BEGIN Data to examine

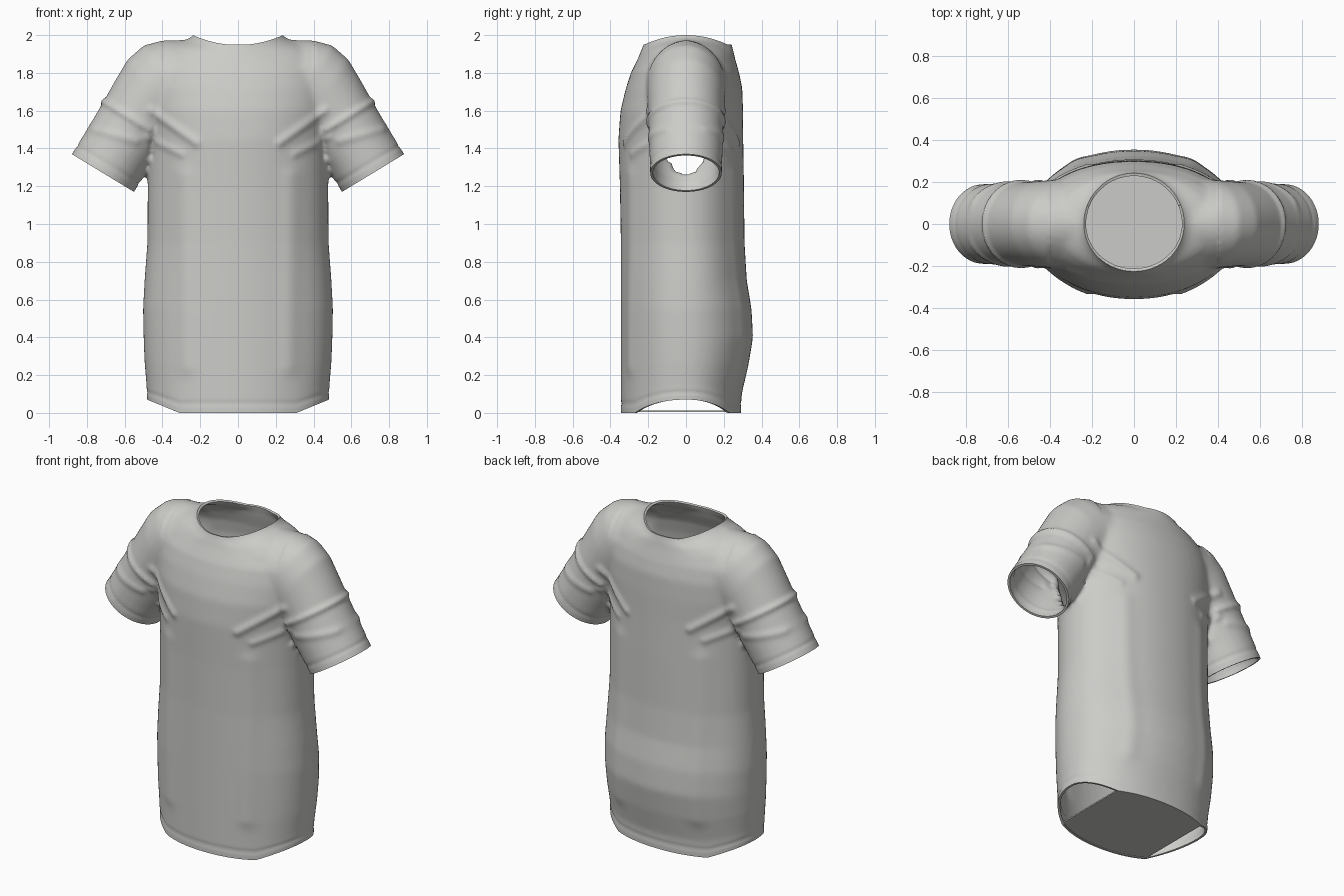
import bpy, bmesh, math
from mathutils import Vector

if "Cube" in bpy.data.objects:
    bpy.data.objects.remove(bpy.data.objects["Cube"])

fabric = bpy.data.materials.new("light grey fabric")
fabric.use_nodes = True
GREY = (0.6, 0.6, 0.58, 1)
fabric.diffuse_color = GREY
fabric.node_tree.nodes["Principled BSDF"].inputs["Base Color"].default_value = GREY
SEGMENTS = 72


def power(value, n):
    return math.copysign(abs(value) ** (2 / n), value)


def torso_ring(z, half_x, front, back, n):
    ring = []
    for i in range(SEGMENTS):
        a = math.tau * i / SEGMENTS
        s = power(math.sin(a), n)
        ring.append(Vector((half_x * power(math.cos(a), n), s * (back if s > 0 else front), z)))
    return ring


def sleeve_ring(side, top, bottom, half_y):
    top, bottom = Vector((top[0], 0, top[1])), Vector((bottom[0], 0, bottom[1]))
    mid, arm = (top + bottom) / 2, (top - bottom) / 2
    ring = []
    for i in range(SEGMENTS):
        a = math.tau * i / SEGMENTS
        p = mid + arm * math.cos(a) + Vector((0, half_y * math.sin(a), 0))
        ring.append(Vector((side * p.x, p.y, p.z)))
    return ring


def add_loft(bm, rings):
    # closed skin through a stack of rings, facing outward
    shell = bmesh.new()
    rows = [[shell.verts.new(p) for p in ring] for ring in rings]
    for low, high in zip(rows, rows[1:]):
        for i in range(SEGMENTS):
            j = (i + 1) % SEGMENTS
            shell.faces.new((low[i], low[j], high[j], high[i]))
    shell.faces.new(rows[0])
    shell.faces.new(rows[-1])
    bmesh.ops.recalc_face_normals(shell, faces=shell.faces)
    temp = bpy.data.meshes.new("shell")
    shell.to_mesh(temp)
    shell.free()
    bm.from_mesh(temp)
    bpy.data.meshes.remove(temp)


def make_object(name, bm):
    mesh = bpy.data.meshes.new(name)
    bm.to_mesh(mesh)
    bm.free()
    mesh.materials.append(fabric)
    obj = bpy.data.objects.new(name, mesh)
    bpy.context.collection.objects.link(obj)
    bpy.ops.object.select_all(action="DESELECT")
    obj.select_set(True)
    bpy.context.view_layer.objects.active = obj
    return obj


# torso: height, half width, front depth, back depth, roundness
torso = [
    (-0.05, 0.48, 0.345, 0.29, 2.1), (0.1, 0.485, 0.345, 0.295, 2.1),
    (0.25, 0.495, 0.345, 0.33, 2.1), (0.4, 0.5, 0.345, 0.355, 2.1),
    (0.55, 0.503, 0.345, 0.347, 2.1), (0.7, 0.495, 0.345, 0.322, 2.1),
    (0.9, 0.48, 0.345, 0.31, 2.1), (1.2, 0.478, 0.35, 0.307, 2.1),
    (1.45, 0.48, 0.358, 0.303, 2.1), (1.6, 0.5, 0.347, 0.302, 2.1),
    (1.72, 0.5, 0.318, 0.298, 2.1), (1.82, 0.48, 0.285, 0.277, 2.1),
    (1.9, 0.44, 0.255, 0.26, 2), (1.95, 0.36, 0.24, 0.252, 2),
    (1.975, 0.27, 0.232, 0.247, 2), (2.0, 0.232, 0.225, 0.242, 2),
    (2.05, 0.225, 0.22, 0.237, 2),
]

# sleeves: upper edge, lower edge, half depth, from cuff to inside the shoulder
sleeve = [
    ((0.91, 1.32), (0.58, 1.12), 0.188), ((0.88, 1.37), (0.55, 1.17), 0.19),
    ((0.80, 1.5), (0.48, 1.28), 0.194), ((0.72, 1.635), (0.42, 1.36), 0.197),
    ((0.65, 1.76), (0.35, 1.43), 0.2), ((0.585, 1.87), (0.3, 1.48), 0.205),
    ((0.5, 1.945), (0.25, 1.5), 0.21), ((0.4, 1.972), (0.2, 1.5), 0.22),
    ((0.25, 1.975), (0.14, 1.5), 0.21),
]

solid = bmesh.new()
add_loft(solid, [torso_ring(*row) for row in torso])
for side in (-1, 1):
    add_loft(solid, [sleeve_ring(side, *row) for row in sleeve])
shirt = make_object("shirt", solid)

# fuse torso and sleeves into one soft skin
remesh = shirt.modifiers.new("fuse", "REMESH")
remesh.mode = "VOXEL"
remesh.voxel_size = 0.014
bpy.ops.object.modifier_apply(modifier="fuse")
smooth = shirt.modifiers.new("soften", "SMOOTH")
smooth.iterations = 10
bpy.ops.object.modifier_apply(modifier="soften")

# folds and seams: start x, z, end x, z, width, height
folds = [
    (0.22, 1.43, 0.46, 1.6, 0.022, 0.012),
    (0.3, 1.37, 0.48, 1.46, 0.02, 0.008),
    (0.28, 1.25, 0.27, 0.25, 0.05, 0.008),
    (0.47, 1.5, 0.73, 1.66, 0.018, 0.012),
    (0.54, 1.44, 0.76, 1.5, 0.022, 0.008),
    (0.45, 1.45, 0.46, 1.36, 0.014, -0.01),
    (0, 0.05, 0.48, 0.05, 0.01, -0.004),
    (0.855, 1.415, 0.525, 1.215, 0.01, -0.004),
]


def fold_height(x, z):
    total = 0
    for x0, z0, x1, z1, width, height in folds:
        dx, dz = x1 - x0, z1 - z0
        t = ((x - x0) * dx + (z - z0) * dz) / (dx * dx + dz * dz)
        t = min(max(t, 0), 1)
        d = math.hypot(x - x0 - t * dx, z - z0 - t * dz) / width
        if d < 3:
            total += height * math.exp(-d * d)
    return total


bm = bmesh.new()
bm.from_mesh(shirt.data)
bm.normal_update()
moves = [(v, v.normal * fold_height(abs(v.co.x), v.co.z)) for v in bm.verts]
for v, move in moves:
    v.co += move


def open_end(point, normal, keep=lambda c: True):
    # trim everything past a plane, among the chosen faces
    faces = [f for f in bm.faces if keep(f.calc_center_median())]
    edges = {e for f in faces for e in f.edges}
    verts = {v for f in faces for v in f.verts}
    bmesh.ops.bisect_plane(bm, geom=faces + list(edges) + list(verts), dist=1e-5,
                           plane_co=point, plane_no=normal, clear_outer=True)


open_end((0, 0, 0), (0, 0, -1))
open_end((0, 0, 2), (0, 0, 1))
for side in (-1, 1):
    open_end((side * 0.715, 0, 1.27), (side * 0.52, 0, -0.855),
             lambda c: c.x * side > 0.525 and c.z > 1)

# raise the hem at the sides and dip the neckline front and back
for v in bm.verts:
    x, y, z = v.co
    if z < 0.35:
        v.co.z += 0.07 * min(max((abs(x) - 0.31) / 0.17, 0), 1) * (1 - z / 0.35)
    elif z > 1.8 and abs(x) < 0.4:
        v.co.z -= 0.05 * min((y / 0.22) ** 2, 1) * (z - 1.8) / 0.2
bm.to_mesh(shirt.data)
bm.free()

# cloth thickness
thick = shirt.modifiers.new("thickness", "SOLIDIFY")
thick.thickness = 0.014
thick.offset = -1
bpy.ops.object.modifier_apply(modifier="thickness")
bpy.ops.object.shade_smooth_by_angle(angle=math.radians(50))

# flat panel closing the bottom between front and back
bm = bmesh.new()
outline = [p for p in torso_ring(0.004, 0.475, 0.34, 0.286, 2.1) if abs(p.x) < 0.325]
panel = bm.faces.new([bm.verts.new(p) for p in outline])
extruded = bmesh.ops.extrude_face_region(bm, geom=[panel])["geom"]
for v in extruded:
    if isinstance(v, bmesh.types.BMVert):
        v.co.z += 0.008
bmesh.ops.recalc_face_normals(bm, faces=bm.faces)
make_object("bottom_panel", bm)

END Data to examine

Your task ▸ The line containing "# raise the" and every line after it, up to and including the last line of the records, should be reproduced exactly, with nothing else.

The completed task ▸
# raise the hem at the sides and dip the neckline front and back
for v in bm.verts:
    x, y, z = v.co
    if z < 0.35:
        v.co.z += 0.07 * min(max((abs(x) - 0.31) / 0.17, 0), 1) * (1 - z / 0.35)
    elif z > 1.8 and abs(x) < 0.4:
        v.co.z -= 0.05 * min((y / 0.22) ** 2, 1) * (z - 1.8) / 0.2
bm.to_mesh(shirt.data)
bm.free()

# cloth thickness
thick = shirt.modifiers.new("thickness", "SOLIDIFY")
thick.thickness = 0.014
thick.offset = -1
bpy.ops.object.modifier_apply(modifier="thickness")
bpy.ops.object.shade_smooth_by_angle(angle=math.radians(50))

# flat panel closing the bottom between front and back
bm = bmesh.new()
outline = [p for p in torso_ring(0.004, 0.475, 0.34, 0.286, 2.1) if abs(p.x) < 0.325]
panel = bm.faces.new([bm.verts.new(p) for p in outline])
extruded = bmesh.ops.extrude_face_region(bm, geom=[panel])["geom"]
for v in extruded:
    if isinstance(v, bmesh.types.BMVert):
        v.co.z += 0.008
bmesh.ops.recalc_face_normals(bm, faces=bm.faces)
make_object("bottom_panel", bm)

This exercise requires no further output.